Once they are cleaned of the spikes and washed, they are ready. They can be used in multiple recipes, stir-fried, grilled, breaded, boiled and seasoned on their own, rather than added to salads and other vegan dishes. Prickly pear cactus can definitely be part of a healthy diet.


It is recommended to avoid picking fruits of this succulent during windy days. the sharp spikes are very light and carried by the wind could irritate your skin and eyes. Its advice to use thick heavy duty gloves, rather than a specific binder with a telescopic handle.

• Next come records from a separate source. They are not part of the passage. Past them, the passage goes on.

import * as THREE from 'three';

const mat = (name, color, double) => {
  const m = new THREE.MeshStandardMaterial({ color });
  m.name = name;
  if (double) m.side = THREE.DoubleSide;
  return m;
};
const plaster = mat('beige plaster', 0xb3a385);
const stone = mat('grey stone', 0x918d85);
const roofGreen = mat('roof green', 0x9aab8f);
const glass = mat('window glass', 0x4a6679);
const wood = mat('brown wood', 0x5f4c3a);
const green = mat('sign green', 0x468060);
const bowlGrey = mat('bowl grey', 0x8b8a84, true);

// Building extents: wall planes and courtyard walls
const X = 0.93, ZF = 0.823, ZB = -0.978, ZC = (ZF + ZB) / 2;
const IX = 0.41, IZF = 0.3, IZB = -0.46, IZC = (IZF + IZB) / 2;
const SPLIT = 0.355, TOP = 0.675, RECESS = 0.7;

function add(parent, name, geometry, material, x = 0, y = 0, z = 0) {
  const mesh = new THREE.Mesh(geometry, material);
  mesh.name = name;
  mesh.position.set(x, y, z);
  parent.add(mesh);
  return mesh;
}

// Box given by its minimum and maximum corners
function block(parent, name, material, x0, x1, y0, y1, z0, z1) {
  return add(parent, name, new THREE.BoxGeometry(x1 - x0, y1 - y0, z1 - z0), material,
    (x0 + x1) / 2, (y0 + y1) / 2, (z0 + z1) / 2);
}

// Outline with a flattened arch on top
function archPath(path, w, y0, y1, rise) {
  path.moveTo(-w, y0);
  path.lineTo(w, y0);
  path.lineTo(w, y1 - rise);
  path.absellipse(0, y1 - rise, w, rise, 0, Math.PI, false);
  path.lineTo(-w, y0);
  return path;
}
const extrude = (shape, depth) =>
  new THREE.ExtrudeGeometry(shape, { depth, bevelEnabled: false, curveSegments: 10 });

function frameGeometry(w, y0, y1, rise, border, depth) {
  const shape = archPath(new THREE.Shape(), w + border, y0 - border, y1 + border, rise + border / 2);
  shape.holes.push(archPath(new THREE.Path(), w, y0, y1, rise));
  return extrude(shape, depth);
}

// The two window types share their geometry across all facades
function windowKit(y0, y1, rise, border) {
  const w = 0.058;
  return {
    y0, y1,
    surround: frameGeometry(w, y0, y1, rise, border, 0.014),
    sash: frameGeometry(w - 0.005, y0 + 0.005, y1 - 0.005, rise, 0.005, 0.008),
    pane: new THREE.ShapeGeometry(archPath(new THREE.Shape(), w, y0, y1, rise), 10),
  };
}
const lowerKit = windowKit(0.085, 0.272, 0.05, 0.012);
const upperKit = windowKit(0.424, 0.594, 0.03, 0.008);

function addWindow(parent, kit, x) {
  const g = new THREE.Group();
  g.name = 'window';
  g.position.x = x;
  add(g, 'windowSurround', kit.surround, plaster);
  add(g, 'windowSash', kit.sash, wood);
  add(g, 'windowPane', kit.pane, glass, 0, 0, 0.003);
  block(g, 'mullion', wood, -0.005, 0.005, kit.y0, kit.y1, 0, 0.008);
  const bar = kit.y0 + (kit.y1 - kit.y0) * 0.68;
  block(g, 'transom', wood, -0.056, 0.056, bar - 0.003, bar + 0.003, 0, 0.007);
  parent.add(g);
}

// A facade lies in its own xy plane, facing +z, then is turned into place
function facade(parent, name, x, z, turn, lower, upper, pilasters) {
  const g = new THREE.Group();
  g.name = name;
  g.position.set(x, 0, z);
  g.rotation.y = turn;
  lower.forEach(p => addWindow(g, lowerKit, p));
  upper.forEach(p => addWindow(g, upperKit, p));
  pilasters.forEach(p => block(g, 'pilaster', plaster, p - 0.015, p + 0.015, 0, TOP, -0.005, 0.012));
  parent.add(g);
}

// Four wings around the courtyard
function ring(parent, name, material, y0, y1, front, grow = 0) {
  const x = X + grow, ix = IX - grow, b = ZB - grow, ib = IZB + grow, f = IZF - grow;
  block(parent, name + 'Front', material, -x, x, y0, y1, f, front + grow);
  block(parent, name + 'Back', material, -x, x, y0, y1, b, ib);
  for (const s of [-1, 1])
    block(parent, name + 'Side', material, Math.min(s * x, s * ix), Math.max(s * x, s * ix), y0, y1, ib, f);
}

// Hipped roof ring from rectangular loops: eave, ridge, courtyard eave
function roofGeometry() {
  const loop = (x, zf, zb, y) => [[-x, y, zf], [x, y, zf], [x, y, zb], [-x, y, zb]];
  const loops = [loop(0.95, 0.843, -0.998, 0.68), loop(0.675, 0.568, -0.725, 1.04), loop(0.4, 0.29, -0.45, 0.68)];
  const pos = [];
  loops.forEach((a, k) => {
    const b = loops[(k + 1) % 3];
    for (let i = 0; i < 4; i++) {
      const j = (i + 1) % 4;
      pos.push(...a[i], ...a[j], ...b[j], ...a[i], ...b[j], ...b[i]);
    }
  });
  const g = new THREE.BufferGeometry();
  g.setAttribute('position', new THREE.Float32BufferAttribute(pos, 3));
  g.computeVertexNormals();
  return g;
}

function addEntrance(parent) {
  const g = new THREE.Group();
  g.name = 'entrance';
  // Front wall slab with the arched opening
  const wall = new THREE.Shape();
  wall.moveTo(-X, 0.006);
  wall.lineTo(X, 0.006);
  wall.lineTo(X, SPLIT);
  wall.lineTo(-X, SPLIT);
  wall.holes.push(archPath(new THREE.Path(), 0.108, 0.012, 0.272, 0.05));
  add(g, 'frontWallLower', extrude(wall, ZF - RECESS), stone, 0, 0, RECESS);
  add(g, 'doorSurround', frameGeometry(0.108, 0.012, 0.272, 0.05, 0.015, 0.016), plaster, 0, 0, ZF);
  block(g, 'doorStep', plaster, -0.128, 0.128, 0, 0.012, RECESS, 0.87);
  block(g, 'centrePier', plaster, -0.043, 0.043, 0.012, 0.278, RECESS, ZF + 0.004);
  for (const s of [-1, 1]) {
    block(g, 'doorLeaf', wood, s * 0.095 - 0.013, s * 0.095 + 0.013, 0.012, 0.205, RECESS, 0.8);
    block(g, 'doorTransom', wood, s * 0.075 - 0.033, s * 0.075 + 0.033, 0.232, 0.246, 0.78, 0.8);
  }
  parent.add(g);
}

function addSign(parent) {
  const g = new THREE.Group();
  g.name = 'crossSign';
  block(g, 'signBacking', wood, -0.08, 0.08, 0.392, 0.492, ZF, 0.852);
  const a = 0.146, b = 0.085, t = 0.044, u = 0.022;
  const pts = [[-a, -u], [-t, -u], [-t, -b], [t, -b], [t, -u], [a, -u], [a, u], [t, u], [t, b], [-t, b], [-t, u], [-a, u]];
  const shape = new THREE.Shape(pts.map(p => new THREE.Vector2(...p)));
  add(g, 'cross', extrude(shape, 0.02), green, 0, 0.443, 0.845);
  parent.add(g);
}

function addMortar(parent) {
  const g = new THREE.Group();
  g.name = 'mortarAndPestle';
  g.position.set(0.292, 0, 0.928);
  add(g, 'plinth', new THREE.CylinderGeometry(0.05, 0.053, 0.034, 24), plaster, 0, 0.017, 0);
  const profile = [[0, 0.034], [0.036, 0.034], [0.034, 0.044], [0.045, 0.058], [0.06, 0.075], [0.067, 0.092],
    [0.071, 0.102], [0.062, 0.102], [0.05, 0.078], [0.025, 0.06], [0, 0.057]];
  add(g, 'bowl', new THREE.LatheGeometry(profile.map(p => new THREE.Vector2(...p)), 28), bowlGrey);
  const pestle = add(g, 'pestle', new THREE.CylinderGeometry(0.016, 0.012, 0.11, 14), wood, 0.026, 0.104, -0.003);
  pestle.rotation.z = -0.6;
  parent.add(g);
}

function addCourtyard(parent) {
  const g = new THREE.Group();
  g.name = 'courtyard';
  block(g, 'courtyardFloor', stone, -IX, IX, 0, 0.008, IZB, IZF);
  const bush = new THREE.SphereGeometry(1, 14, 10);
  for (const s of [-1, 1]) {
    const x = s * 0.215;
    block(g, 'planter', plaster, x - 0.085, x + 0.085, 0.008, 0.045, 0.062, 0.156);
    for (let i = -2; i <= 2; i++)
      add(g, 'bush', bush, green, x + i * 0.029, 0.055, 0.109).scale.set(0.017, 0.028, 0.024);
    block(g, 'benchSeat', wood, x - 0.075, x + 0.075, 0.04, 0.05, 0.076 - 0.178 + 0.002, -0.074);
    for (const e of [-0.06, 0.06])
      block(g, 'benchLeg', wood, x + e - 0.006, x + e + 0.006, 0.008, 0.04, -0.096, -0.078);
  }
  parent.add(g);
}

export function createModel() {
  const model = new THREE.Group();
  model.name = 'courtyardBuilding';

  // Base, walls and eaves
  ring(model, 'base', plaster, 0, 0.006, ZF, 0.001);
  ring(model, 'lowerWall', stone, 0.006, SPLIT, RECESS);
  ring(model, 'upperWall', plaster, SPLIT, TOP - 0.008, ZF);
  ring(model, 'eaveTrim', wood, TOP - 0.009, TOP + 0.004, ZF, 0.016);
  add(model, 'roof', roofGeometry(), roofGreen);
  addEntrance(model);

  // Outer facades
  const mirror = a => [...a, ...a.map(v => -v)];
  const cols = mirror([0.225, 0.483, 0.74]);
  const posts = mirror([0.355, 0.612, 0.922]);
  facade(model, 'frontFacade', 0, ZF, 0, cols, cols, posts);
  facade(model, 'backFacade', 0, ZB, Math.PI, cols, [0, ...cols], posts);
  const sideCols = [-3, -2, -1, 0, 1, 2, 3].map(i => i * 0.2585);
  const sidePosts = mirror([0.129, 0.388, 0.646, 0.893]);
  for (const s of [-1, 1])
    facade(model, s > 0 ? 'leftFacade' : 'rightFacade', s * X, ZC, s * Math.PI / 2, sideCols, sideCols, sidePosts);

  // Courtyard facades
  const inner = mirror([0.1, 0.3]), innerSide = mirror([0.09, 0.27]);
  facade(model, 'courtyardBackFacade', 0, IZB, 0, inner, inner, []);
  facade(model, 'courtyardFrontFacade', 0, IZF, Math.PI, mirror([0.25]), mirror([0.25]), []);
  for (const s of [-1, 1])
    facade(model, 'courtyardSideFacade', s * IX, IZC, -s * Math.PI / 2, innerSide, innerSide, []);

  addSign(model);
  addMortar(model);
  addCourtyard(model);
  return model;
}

Once harvested, you can place the prickly pears in a basin of water so that thorns will go away and, always wearing gloves and with the help of a brush, you can brush away any unnecessary thorns left, and enjoy this tasty nutritious fruit!